BRIEF
Report each line from the data below that holds the word "import".
PROVIDED DATA below:
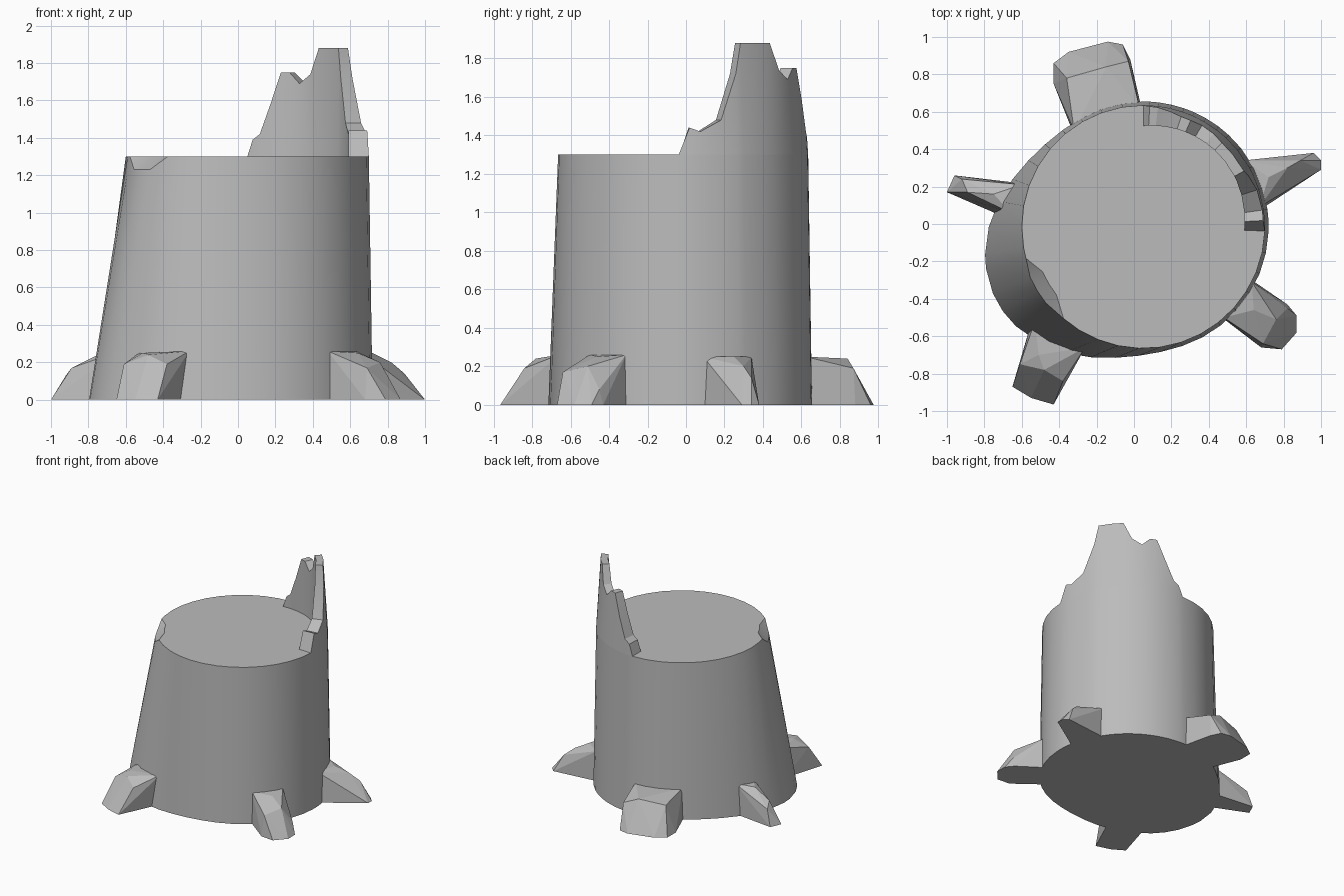
import bpy, bmesh
from math import cos, sin, radians

cube = bpy.data.objects.get("Cube")
if cube:
    bpy.data.objects.remove(cube, do_unlink=True)

CX, CY = 0.05, -0.015      # trunk axis
R_TOP, H = 0.65, 1.3

bark = bpy.data.materials.new("grey_wood")
bark.use_nodes = True
bark.diffuse_color = (0.5, 0.5, 0.5, 1)
bark.node_tree.nodes["Principled BSDF"].inputs["Base Color"].default_value = (0.5, 0.5, 0.5, 1)


def finish(name, bm, smooth=False):
    bmesh.ops.recalc_face_normals(bm, faces=bm.faces)
    mesh = bpy.data.meshes.new(name)
    bm.to_mesh(mesh)
    bm.free()
    mesh.materials.append(bark)
    obj = bpy.data.objects.new(name, mesh)
    bpy.context.collection.objects.link(obj)
    if smooth:
        bpy.ops.object.select_all(action='DESELECT')
        obj.select_set(True)
        bpy.context.view_layer.objects.active = obj
        bpy.ops.object.shade_smooth_by_angle(angle=radians(28))
    return obj


def polar(bm, deg, r, z):
    a = radians(deg)
    return bm.verts.new((CX + r * cos(a), CY + r * sin(a), z))


def face(bm, *verts):
    unique = list(dict.fromkeys(verts))
    if len(unique) > 2:
        bm.faces.new(unique)


def base_radius(deg):
    # the foot bulges out to one side
    return 0.67 + 0.21 * max(0, cos(radians(deg - 205))) ** 3


# Broken bark outline: angle round the trunk -> height
shard = {-2: 1.3, 3: 1.44, 8: 1.42, 18: 1.48, 26: 1.72, 29: 1.88, 39: 1.88,
         47: 1.88, 53: 1.74, 60: 1.69, 66: 1.75, 71: 1.75, 77: 1.58,
         83: 1.42, 87: 1.39, 90: 1.3}
chip = (204, 211, 218)
angles = sorted(set(shard) | set(chip) | {195, 229} | set(range(100, 195, 10))
                | set(range(238, 350, 10)))

# Trunk with a chip knocked out of the top edge
bm = bmesh.new()
foot, edge, rim = [], [], []
for a in angles:
    foot.append(polar(bm, a, base_radius(a), 0))
    if a in chip:
        t = 0.07 / H
        edge.append(polar(bm, a, R_TOP * (1 - t) + base_radius(a) * t, H - 0.07))
        rim.append(polar(bm, a, 0.59, H))
    else:
        edge.append(polar(bm, a, R_TOP, H))
        rim.append(edge[-1])
for i in range(len(angles)):
    j = (i + 1) % len(angles)
    face(bm, foot[i], foot[j], edge[j], edge[i])
    face(bm, edge[i], edge[j], rim[j], rim[i])
bm.faces.new(rim)
bm.faces.new(foot)
finish("trunk", bm, smooth=True)

# Splintered shell standing on the back edge
bm = bmesh.new()
rows = []
for a, z in shard.items():
    lean = 0.06 * (z - H)
    r_in = 0.54 + 0.02 * sin(radians(2 * max(a, 0)))
    low = (polar(bm, a, r_in, H), polar(bm, a, R_TOP, H))
    if z > H:
        high = (polar(bm, a, r_in, z), polar(bm, a, R_TOP - lean, z))
    else:
        high = low
    rows.append(low + high)
for (a, b, c, d), (e, f, g, h) in zip(rows, rows[1:]):
    face(bm, a, e, g, c)      # inside
    face(bm, b, f, h, d)      # outside
    face(bm, c, g, h, d)      # broken top
    face(bm, a, e, f, b)      # underside
finish("bark_shard", bm, smooth=True)


# Roots: hulls between a ground outline and a few upper corners
def root(name, ground, upper):
    bm = bmesh.new()
    for x, y in ground:
        bm.verts.new((x, y, 0))
    for p in upper:
        bm.verts.new(p)
    out = bmesh.ops.convex_hull(bm, input=bm.verts)
    spare = {g for g in out["geom_interior"] + out["geom_unused"]
             if isinstance(g, bmesh.types.BMVert)}
    bmesh.ops.delete(bm, geom=list(spare), context='VERTS')
    bmesh.ops.dissolve_limit(bm, angle_limit=radians(2), verts=bm.verts, edges=bm.edges)
    finish(name, bm)


root("right_root",
     [(-0.62, 0.22), (-0.7, 0.04), (-1, 0.17), (-0.96, 0.26)],
     [(-0.6, 0.21, 0.25), (-0.66, 0.06, 0.25), (-0.75, 0.16, 0.24),
      (-0.89, 0.17, 0.17), (-0.92, 0.24, 0.13)])
root("back_root",
     [(-0.33, 0.5), (0.04, 0.62), (-0.02, 0.88), (-0.06, 0.96),
      (-0.14, 0.975), (-0.35, 0.92), (-0.43, 0.86), (-0.43, 0.75)],
     [(-0.32, 0.5, 0.25), (0.03, 0.62, 0.25), (-0.03, 0.87, 0.19),
      (-0.15, 0.84, 0.24), (-0.36, 0.78, 0.22)])
root("left_root",
     [(0.6, 0.34), (0.68, 0.08), (1, 0.29), (1, 0.34), (0.96, 0.38)],
     [(0.59, 0.34, 0.25), (0.67, 0.09, 0.25), (0.72, 0.25, 0.25),
      (0.82, 0.3, 0.2), (0.89, 0.34, 0.14)])
root("front_left_root",
     [(0.63, -0.3), (0.47, -0.5), (0.68, -0.66), (0.79, -0.67),
      (0.87, -0.58), (0.87, -0.49), (0.82, -0.43)],
     [(0.63, -0.31, 0.26), (0.48, -0.5, 0.26), (0.64, -0.46, 0.25),
      (0.76, -0.51, 0.2), (0.69, -0.64, 0.17), (0.82, -0.45, 0.08)])
root("front_right_root",
     [(-0.55, -0.53), (-0.28, -0.64), (-0.43, -0.965), (-0.55, -0.93),
      (-0.65, -0.87)],
     [(-0.53, -0.52, 0.25), (-0.26, -0.66, 0.26), (-0.51, -0.7, 0.25),
      (-0.61, -0.75, 0.19), (-0.38, -0.84, 0.19), (-0.48, -0.78, 0.24)])
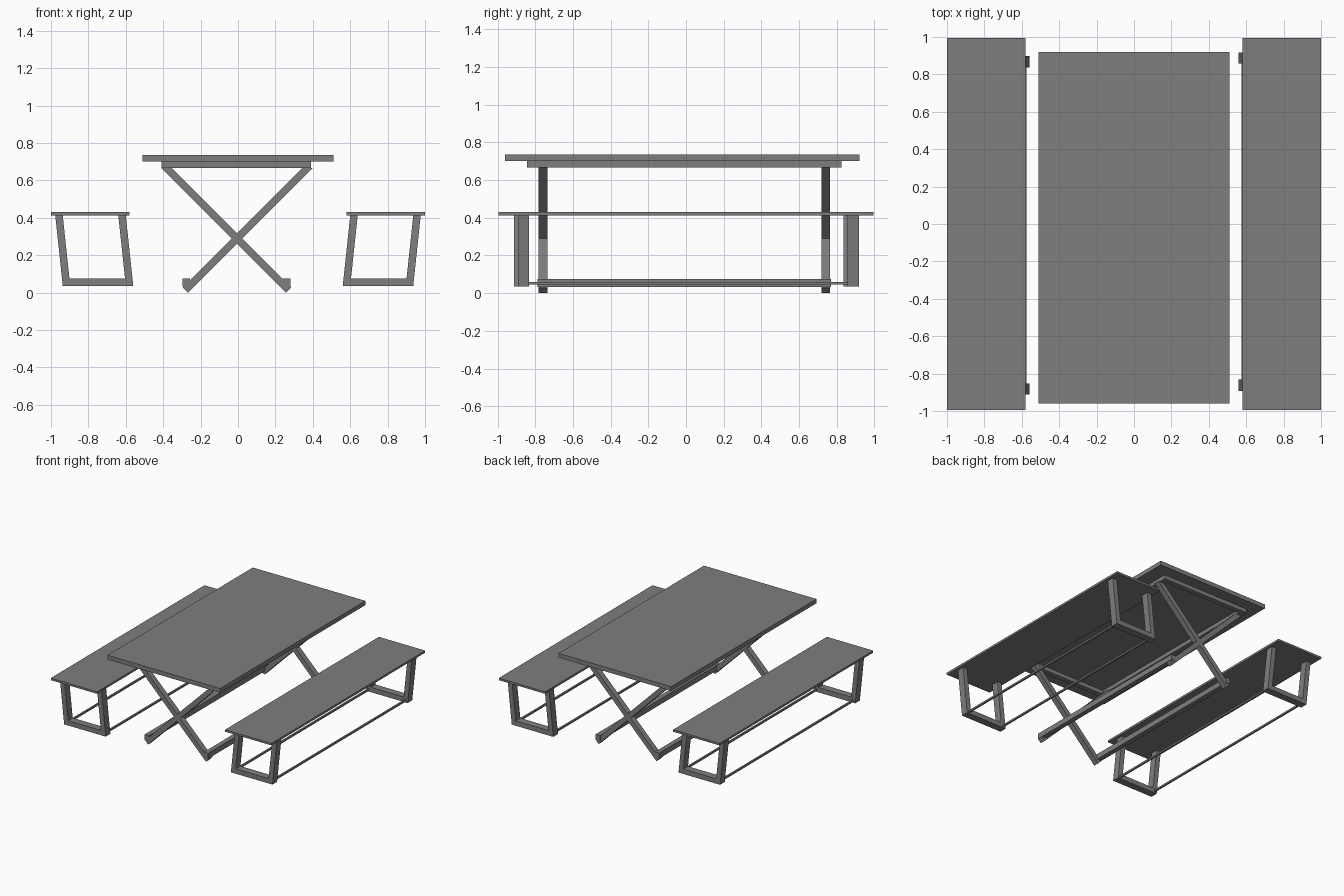
import bpy
import bmesh

cube = bpy.data.objects.get("Cube")
if cube:
    bpy.data.objects.remove(cube, do_unlink=True)

grey = bpy.data.materials.new("plain grey")
grey.use_nodes = True
grey.diffuse_color = (0.21, 0.21, 0.21, 1)
grey.node_tree.nodes["Principled BSDF"].inputs["Base Color"].default_value = grey.diffuse_color


def prism(name, profile, y0, y1):
    """Extrude an (x, z) outline from y0 to y1."""
    bm = bmesh.new()
    face = bm.faces.new([bm.verts.new((x, y0, z)) for x, z in profile])
    ext = bmesh.ops.extrude_face_region(bm, geom=[face])
    moved = [g for g in ext["geom"] if isinstance(g, bmesh.types.BMVert)]
    bmesh.ops.translate(bm, verts=moved, vec=(0, y1 - y0, 0))
    bmesh.ops.recalc_face_normals(bm, faces=bm.faces)
    mesh = bpy.data.meshes.new(name)
    bm.to_mesh(mesh)
    bm.free()
    mesh.materials.append(grey)
    obj = bpy.data.objects.new(name, mesh)
    bpy.context.collection.objects.link(obj)
    return obj


def box(name, x0, x1, y0, y1, z0, z1):
    return prism(name, [(x0, z0), (x1, z0), (x1, z1), (x0, z1)], y0, y1)


# Table top and the open rectangular frame beneath it
box("table_top", -0.51, 0.51, -0.96, 0.92, 0.70, 0.735)
for side, x in (("right", -0.41), ("left", 0.35)):
    box(f"table_frame_{side}", x, x + 0.04, -0.845, 0.825, 0.667, 0.70)
for end, y in (("front", -0.845), ("back", 0.785)):
    box(f"table_frame_{end}", -0.37, 0.35, y, y + 0.04, 0.667, 0.70)

# Crossed legs with square-cut feet
arm = [(0.262, 0), (0.29, 0.028), (-0.349, 0.667), (-0.405, 0.667)]
for end, y in (("front", -0.782), ("back", 0.718)):
    for side, s in (("right", -1), ("left", 1)):
        prism(f"crossed_leg_{end}_{side}",
              [(s * x - 0.005, z) for x, z in arm], y, y + 0.046)

# Long floor rails joining the crossed legs
for side, x in (("right", -0.297), ("left", 0.24)):
    box(f"table_rail_{side}", x, x + 0.04, -0.787, 0.77, 0.032, 0.076)

# Benches: seat, leaning leg frames and thin tie rods
for side, s, shift in (("right", -1, 0), ("left", 1, 0.02)):
    box(f"bench_seat_{side}", s * 0.58, s * 1.0, -0.995, 0.995, 0.413, 0.43)
    for end, y in (("front", -0.912), ("back", 0.837)):
        y += shift
        for part, x in (("inner", 0.56), ("outer", 0.897)):
            upright = [(x, 0.036), (x + 0.04, 0.036), (x + 0.08, 0.413), (x + 0.04, 0.413)]
            prism(f"bench_{side}_{end}_{part}_leg", [(s * px, z) for px, z in upright], y, y + 0.06)
        box(f"bench_{side}_{end}_foot", s * 0.60, s * 0.90, y, y + 0.06, 0.036, 0.076)
    for part, x in (("inner", 0.582), ("outer", 0.916)):
        box(f"bench_{side}_{part}_rod", s * (x - 0.007), s * (x + 0.007),
            -0.86 + shift, 0.845 + shift, 0.045, 0.059)
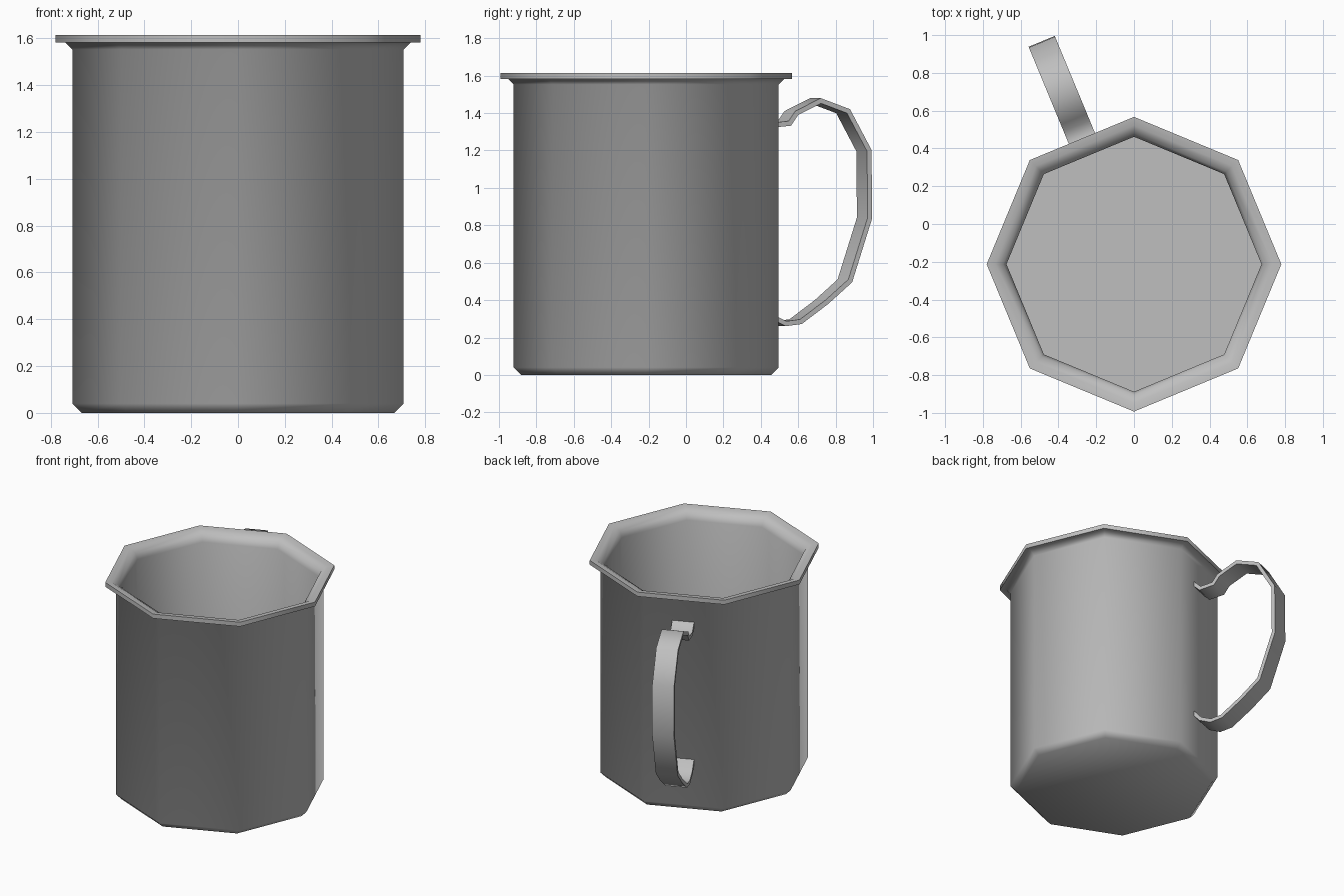
import bpy, bmesh, math
from mathutils import Vector

if "Cube" in bpy.data.objects:
    bpy.data.objects.remove(bpy.data.objects["Cube"])

CY = -0.213                      # mug axis sits at x = 0, y = CY
metal = bpy.data.materials.new("brushed_grey_metal")
metal.diffuse_color = (0.52, 0.52, 0.52, 1)
metal.use_nodes = True
metal.node_tree.nodes["Principled BSDF"].inputs["Base Color"].default_value = metal.diffuse_color


def finish(name, bm, angle):
    bmesh.ops.recalc_face_normals(bm, faces=bm.faces)
    me = bpy.data.meshes.new(name)
    bm.to_mesh(me)
    bm.free()
    me.materials.append(metal)
    ob = bpy.data.objects.new(name, me)
    bpy.context.collection.objects.link(ob)
    bpy.ops.object.select_all(action='DESELECT')
    ob.select_set(True)
    bpy.context.view_layer.objects.active = ob
    bpy.ops.object.shade_smooth_by_angle(angle=math.radians(angle))
    return ob


def skin(bm, rings):
    # closed rings joined by quads, both ends capped
    for a, b in zip(rings, rings[1:]):
        n = len(a)
        for i in range(n):
            j = (i + 1) % n
            bm.faces.new((a[i], a[j], b[j], b[i]))
    bm.faces.new(rings[0])
    bm.faces.new(rings[-1])


# Eight-sided cup: outer wall, flared rim, inner wall, floor
profile = [(0.668, 0), (0.708, 0.04), (0.708, 1.553), (0.738, 1.583),
           (0.78, 1.583), (0.78, 1.615), (0.735, 1.611), (0.692, 1.585),
           (0.675, 1.54), (0.675, 0.04)]
bm = bmesh.new()
rings = []
for r, z in profile:
    rings.append([bm.verts.new((r * math.cos(k * math.pi / 4),
                                CY + r * math.sin(k * math.pi / 4), z))
                  for k in range(8)])
skin(bm, rings)
finish("mug_body", bm, 60)

# Flat strap handle swept along a path (distance from axis, height)
path = [Vector(p) for p in [
    (0.645, 1.39), (0.70, 1.335), (0.80, 1.345), (0.84, 1.40),
    (0.98, 1.466), (1.14, 1.41), (1.26, 1.20), (1.264, 0.84),
    (1.15, 0.503), (1.015, 0.39), (0.865, 0.285), (0.78, 0.274),
    (0.70, 0.31), (0.645, 0.375)]]
ang = math.radians(112.5)
out = Vector((math.cos(ang), math.sin(ang), 0))
side = Vector((math.sin(ang), -math.cos(ang), 0))
half_w, half_t = 0.075, 0.013
bm = bmesh.new()
rings = []
for i, p in enumerate(path):
    d0 = (p - path[max(i - 1, 0)]).normalized()
    d1 = (path[min(i + 1, len(path) - 1)] - p).normalized()
    d = (d0 + d1).normalized()
    miter = half_t / max(d.dot(d1 if d1.length else d0), 0.7)
    n = Vector((-d.y, d.x)) * miter
    ring = []
    for sw, st in ((-1, -1), (1, -1), (1, 1), (-1, 1)):
        q = p + n * st
        ring.append(bm.verts.new(Vector((0, CY, q.y)) + out * q.x
                                 + side * (sw * half_w)))
    rings.append(ring)
skin(bm, rings)
finish("handle", bm, 70)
End of PROVIDED DATA.
WORKED SOLUTION
import bpy, bmesh
from math import cos, sin, radians
import bpy
import bmesh
import bpy, bmesh, math
from mathutils import Vector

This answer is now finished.